If you’re hoping for a Bush victory in November, you couldn’t have been happier when first Time magazine, and then Newsweek, uncorked polls this week showing the President with an 11-point lead over challenger John Kerry. In the history of polling, no Presidential candidate with a double-digit lead on Labor Day has gone on to lose in November. Elections typically get tighter near the end, but they don’t tighten that much.
The plot thickens, however. Rasmussen Reports publishes a tracking poll every day. Since Kerry clinched the nomination in the spring, neither candidate been more than four points away from the other. Yesterday, Rasmussen showed Bush with just a 1.1% lead, 47.6% to 46.5% over Kerry. Rounding out the post-convention polls to date, Gallup shows Bush ahead by 7 points, 52% to 45%, among likely voters.
What is going on here? Rasmussen was assailed with complaints after he failed to find the Bush bounce that Time/Newsweek did. All year long, his poll has been within the margin-of-error of all the other major national polls, and a 10-point difference surely indicates that something is wrong — the polls shouldn’t be that far apart.
In a revealing article that should be required reading for anybody who interprets polls, Scott Rasmussen cleared it up. The short answer is that Gallup has it about right: a Bush lead of 5-7 points. You can follow the link, but here is a brief explanation:
In both the Time and Newsweek polls, a plurality of voters surveyed identified themselves as Republicans. In the polling era, there has never been a presidential election in which Republican voters outnumbered Democrats. Republicans win only by getting a sufficient number of Democrats to cross over, which (luckily for Republicans) is a pretty easy thing to convince them to do. Nevertheless, party affiliation has remained pro-Democrat from one election cycle to the next.
Now, however enthused you were about the Republican convention, do you believe these four days were enough to turn a plurality of the country into self-identifying Republicans, when it has been the opposite for generations? Or is it just possible that Newsweek and Time conducted their polls during the convention itself, when a high proportion of Republicans were likely to be home with their TV sets tuned in? Rasmussen concludes the latter.
On the other hand, Rasmussen concedes that his three-day tracking sample included an extraordinarily good day for Kerry on Saturday, which explains why he shows just a 1.1% lead for the President. Excluding Saturday, Rasmussen shows a 4-point spread, which is in the zip code of Gallup’s 7-point margin. The strong likelihood is that Bush’s actual lead is somewhere in the 4 to 8-point range — not fatal to Kerry, but clearly not where he’d hoped to be. Gallup, incidentally, gives Bush a 2-point “bounce” out of his convention, which is right where the pundits predicted it would be, and comparable to the bounce that most pollsters gave Kerry after his convention.
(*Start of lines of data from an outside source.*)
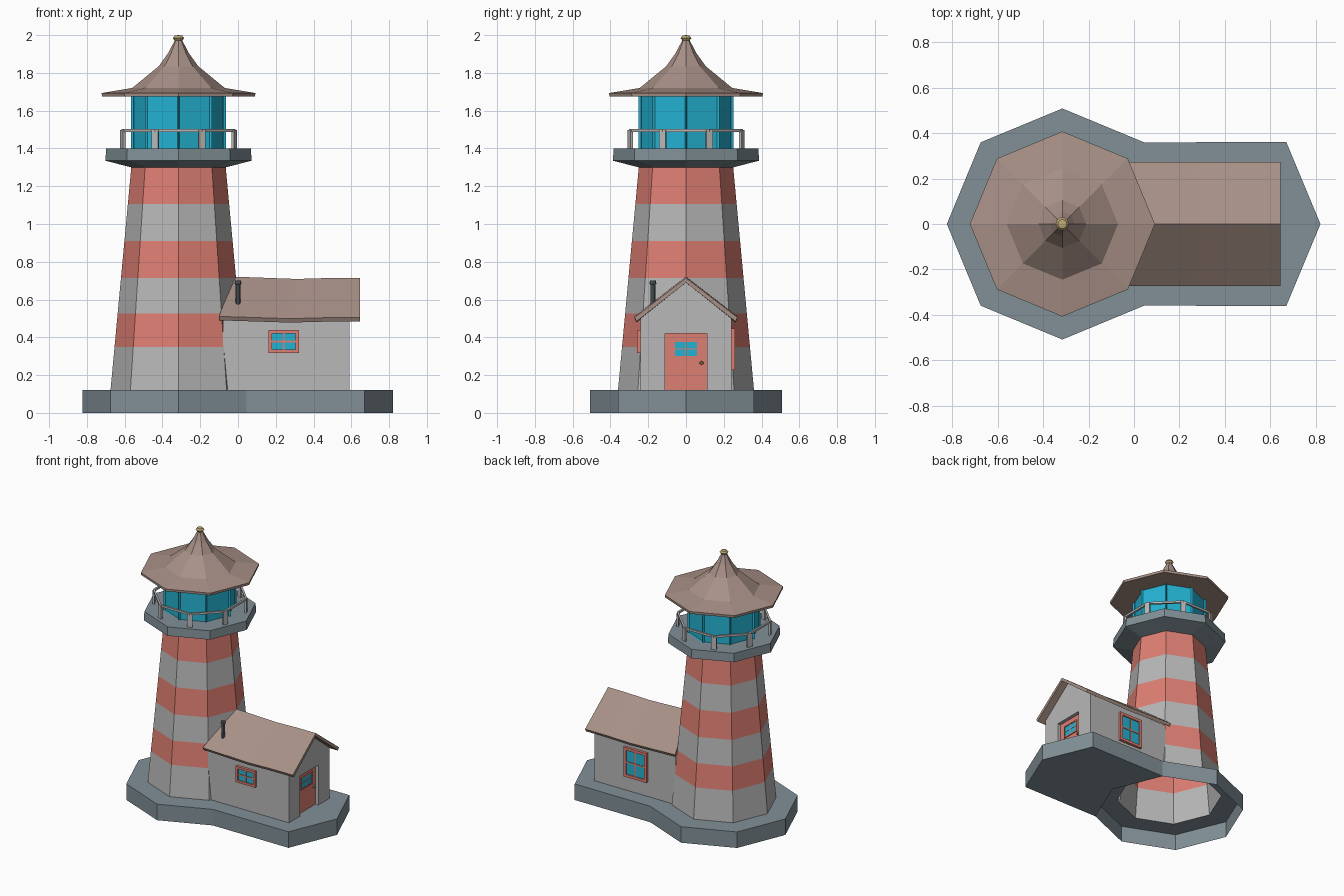
import bpy, bmesh
from math import sin, cos, pi, radians
from mathutils import Matrix, Vector

if "Cube" in bpy.data.objects:
    bpy.data.objects.remove(bpy.data.objects["Cube"])

TX = -0.315  # tower axis


def material(name, rgb):
    m = bpy.data.materials.new(name)
    m.diffuse_color = (*rgb, 1)
    m.use_nodes = True
    m.node_tree.nodes["Principled BSDF"].inputs["Base Color"].default_value = m.diffuse_color
    return m


RED = material("red_paint", (0.73, 0.21, 0.17))
WHITE = material("wall_grey", (0.48, 0.48, 0.48))
BROWN = material("roof_brown", (0.39, 0.28, 0.24))
STONE = material("blue_stone", (0.22, 0.28, 0.31))
GLASS = material("glass", (0.017, 0.45, 0.65))
GOLD = material("brass", (0.5, 0.38, 0.18))
DARK = material("dark_metal", (0.1, 0.12, 0.13))


def finish(name, bm, mats, normals=True):
    if normals:
        bmesh.ops.recalc_face_normals(bm, faces=bm.faces)
    me = bpy.data.meshes.new(name)
    bm.to_mesh(me)
    bm.free()
    for m in mats:
        me.materials.append(m)
    ob = bpy.data.objects.new(name, me)
    bpy.context.collection.objects.link(ob)
    return ob


def add_box(bm, c, size, rot=0, mat=0):
    M = Matrix.Translation(c) @ Matrix.Rotation(rot, 4, 'Z') @ Matrix.Diagonal((*size, 1))
    vs = bmesh.ops.create_cube(bm, size=1, matrix=M)["verts"]
    for f in {f for v in vs for f in v.link_faces}:
        f.material_index = mat


def ring(r, z, off=0, n=8, x=TX, y=0):
    return [Vector((x + r * cos(off + 2 * pi * i / n), y + r * sin(off + 2 * pi * i / n), z))
            for i in range(n)]


def lathe(bm, profile, mats=None, off=0, n=8, closed=False, x=TX, y=0):
    """Faceted turned shape; a radius of 0 closes to a point."""
    rows = [[bm.verts.new(p) for p in (ring(r, z, off, n, x, y) if r else [Vector((x, y, z))])]
            for r, z in profile]
    pairs = list(zip(rows, rows[1:])) + ([(rows[-1], rows[0])] if closed else [])
    for k, (a, b) in enumerate(pairs):
        for i in range(n):
            j = (i + 1) % n
            q = [a[i % len(a)], a[j % len(a)], b[j % len(b)], b[i % len(b)]]
            f = bm.faces.new(list(dict.fromkeys(q)))
            f.material_index = mats[k] if mats else 0


# Base slab: octagon joined to a pointed house footing, hollow under the tower
bm = bmesh.new()
outer = ring(0.508, 0.12)
inner = ring(0.36, 0.12)
for i in range(8):
    j = (i + 1) % 8
    bm.faces.new([bm.verts.new(p) for p in (inner[i], outer[i], outer[j], inner[j])])
    if i not in (0, 7):
        low = [Vector((p.x, p.y, 0)) for p in (outer[i], outer[j])]
        bm.faces.new([bm.verts.new(p) for p in (low[0], low[1], outer[j], outer[i])])
foot = [outer[7], Vector((0.67, -0.36, 0.12)), Vector((0.82, 0, 0.12)),
        Vector((0.67, 0.36, 0.12)), outer[1], outer[0]]
bm.faces.new([bm.verts.new(p) for p in foot])
bm.faces.new([bm.verts.new((p.x, p.y, 0)) for p in reversed(foot)])
for a, b in zip(foot[:4], foot[1:5]):
    bm.faces.new([bm.verts.new(p) for p in ((a.x, a.y, 0), (b.x, b.y, 0), b, a)])
bmesh.ops.remove_doubles(bm, verts=bm.verts, dist=1e-4)
finish("base_slab", bm, [STONE], normals=False)

# Striped tapering tower
bm = bmesh.new()
levels = [0.12, 0.35, 0.525, 0.715, 0.91, 1.105, 1.30]
lathe(bm, [(0.36 - 0.11 * (z - 0.12) / 1.18, z) for z in levels], [0, 1, 0, 1, 0, 1])
finish("tower", bm, [WHITE, RED])

# Gallery deck
bm = bmesh.new()
lathe(bm, [(0.25, 1.30), (0.387, 1.335), (0.383, 1.40), (0, 1.40)])
finish("gallery_deck", bm, [STONE])

# Lantern room with recessed glass panes
bm = bmesh.new()
lathe(bm, [(0.252, 1.40), (0.252, 1.68)])
panes = list(bm.faces)
bmesh.ops.inset_individual(bm, faces=panes, thickness=0.024, use_even_offset=True)
for f in panes:
    f.material_index = 1
    n = Vector((f.calc_center_median().x - TX, f.calc_center_median().y, 0)).normalized()
    g = bmesh.ops.extrude_discrete_faces(bm, faces=[f])["faces"][0]
    g.material_index = 1
    bmesh.ops.translate(bm, verts=g.verts, vec=-0.014 * n)
bmesh.ops.remove_doubles(bm, verts=bm.verts, dist=1e-5)
finish("lantern_room", bm, [WHITE, GLASS])

# Railing: octagonal rail on flat posts
bm = bmesh.new()
h = radians(22.5)
lathe(bm, [(0.313, 1.488), (0.328, 1.488), (0.328, 1.503), (0.313, 1.503)], off=h, closed=True)
for i in range(8):
    a = h + i * pi / 4
    add_box(bm, (TX + 0.32 * cos(a), 0.32 * sin(a), 1.448), (0.014, 0.038, 0.1), a)
finish("gallery_railing", bm, [WHITE])

# Flared lantern roof and finial
bm = bmesh.new()
lathe(bm, [(0, 1.675), (0.405, 1.675), (0.407, 1.693), (0.245, 1.72), (0.105, 1.835),
           (0.055, 1.905), (0.018, 1.975), (0, 1.978)])
finish("lantern_roof", bm, [BROWN])
bm = bmesh.new()
lathe(bm, [(0, 1.968), (0.02, 1.971), (0.03, 1.984), (0.02, 1.997), (0, 2.0)], n=10)
finish("roof_finial", bm, [GOLD])

# House walls with a door recess in the gable
bm = bmesh.new()
X0, X1, XD, W, D = -0.08, 0.59, 0.56, 0.24, 0.11
gable = [(-W, .12), (-D, .12), (-D, .42), (D, .42), (D, .12), (W, .12), (W, .5), (0, .69), (-W, .5)]
bm.faces.new([bm.verts.new((X1, y, z)) for y, z in gable])
for s in (-1, 1):
    q = [(X0, s * W, .12), (X1, s * W, .12), (X1, s * W, .5), (X0, s * W, .5)]
    bm.faces.new([bm.verts.new(p) for p in q[::-s]])
for (ya, za), (yb, zb) in zip(gable[1:4], gable[2:5]):
    bm.faces.new([bm.verts.new(p) for p in ((X1, yb, zb), (X1, ya, za), (XD, ya, za), (XD, yb, zb))])
bmesh.ops.remove_doubles(bm, verts=bm.verts, dist=1e-4)
finish("house_walls", bm, [WHITE], normals=False)

# House roof: two thin slopes with a slightly uneven ridge and eaves
bm = bmesh.new()
section = [(-0.273, .505), (0, .715), (0.273, .505), (0.262, .484), (0, .69), (-0.262, .484)]
rows = []
for t, dz in ((0, 0.006), (0.25, 0), (0.5, -0.006), (0.75, -0.001), (1, 0)):
    row = []
    for y, z in section:
        start = -0.02 - 0.08 * abs(y) / 0.27
        row.append(bm.verts.new((start + t * (0.645 - start), y, z + dz)))
    rows.append(row)
for a, b in zip(rows, rows[1:]):
    for i in range(6):
        j = (i + 1) % 6
        bm.faces.new((a[i], a[j], b[j], b[i]))
for r in (rows[0], rows[-1]):
    bm.faces.new((r[0], r[1], r[4], r[5]))
    bm.faces.new((r[1], r[2], r[3], r[4]))
finish("house_roof", bm, [BROWN])


def window(name, c, w, h, bar, thick, along_x=True):
    """Framed four-pane window centred at c on a wall."""
    bm = bmesh.new()

    def part(u, v, su, sv, d, mat):
        off = Vector((u, 0, v)) if along_x else Vector((0, u, v))
        add_box(bm, Vector(c) + off, (su, d, sv) if along_x else (d, su, sv), 0, mat)

    part(0, 0, w - bar, h - bar, thick * 0.4, 1)
    for s in (-1, 1):
        part(s * (w - bar) / 2, 0, bar, h, thick, 0)
        part(0, s * (h - bar) / 2, w - 2 * bar, bar, thick, 0)
    part(0, 0, bar * 0.5, h - 2 * bar, thick * 0.7, 0)
    part(0, 0, w - 2 * bar, bar * 0.5, thick * 0.7, 0)
    finish(name, bm, [RED, GLASS])


window("front_window", (0.242, -0.245, 0.378), 0.16, 0.12, 0.017, 0.028)
window("back_window", (0.242, 0.245, 0.338), 0.19, 0.22, 0.02, 0.028)

# Door, its window and knob
bm = bmesh.new()
add_box(bm, (0.555, 0, 0.27), (0.02, 2 * D, 0.30))
finish("door", bm, [RED])
window("door_window", (0.566, 0, 0.338), 0.135, 0.09, 0.008, 0.012, along_x=False)
bm = bmesh.new()
bmesh.ops.create_icosphere(bm, subdivisions=1, radius=0.011,
                           matrix=Matrix.Translation((0.573, 0.082, 0.265)))
finish("door_knob", bm, [GOLD])

# Stove pipe on the front roof slope
bm = bmesh.new()
lathe(bm, [(0, 0.56), (0.013, 0.56), (0.013, 0.68), (0.018, 0.683), (0.016, 0.7), (0, 0.7)],
      x=0.0, y=-0.175)
finish("stove_pipe", bm, [DARK])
Reading all of the polling analysis on the web reminded me that modern poll numbers are “cooked” a lot more than people realize. Most pollsters, for instance, report the views of “likely voters.” This means that the poll is not reporting the “raw” results, but the results after eliminating those judged unlikely to vote. This is a reasonable methodology, for polls show that many more people state an intention to vote than actually do. The no-shows tend to be predominantly Democratic, and a poll that failed to exclude them would consistently predict Democrat victories that fail to materialize on election day. But predicting “likely voters” is not an exact science. If turnout is higher than historical norms, it will favor Kerry.
Although Bush does not have an 11-point lead, by any measure he does have a very real lead that is right at, or perhaps slightly outside of, the margin of polling error. That lead will most likely subside a bit — that’s why they call the post-convention surge a “bounce” — but Kerry still has some ground to make-up. In addition, although the Time and Newsweek polls were clearly erroneous, Bush gets the benefit of the perception, however inaccurate, that he enjoys a potentially insurmountable lead. Kerry, on the other hand, has suffered through a 2 or 3-week period in which he has largely been responding to news (most of it unfavorable to him), rather than shaping it himself. Comparisons to the lead Michael Dukakis squandered in August 1988 are apposite.
If this election is going to be a real race, Kerry is going to need to make it so. And soon.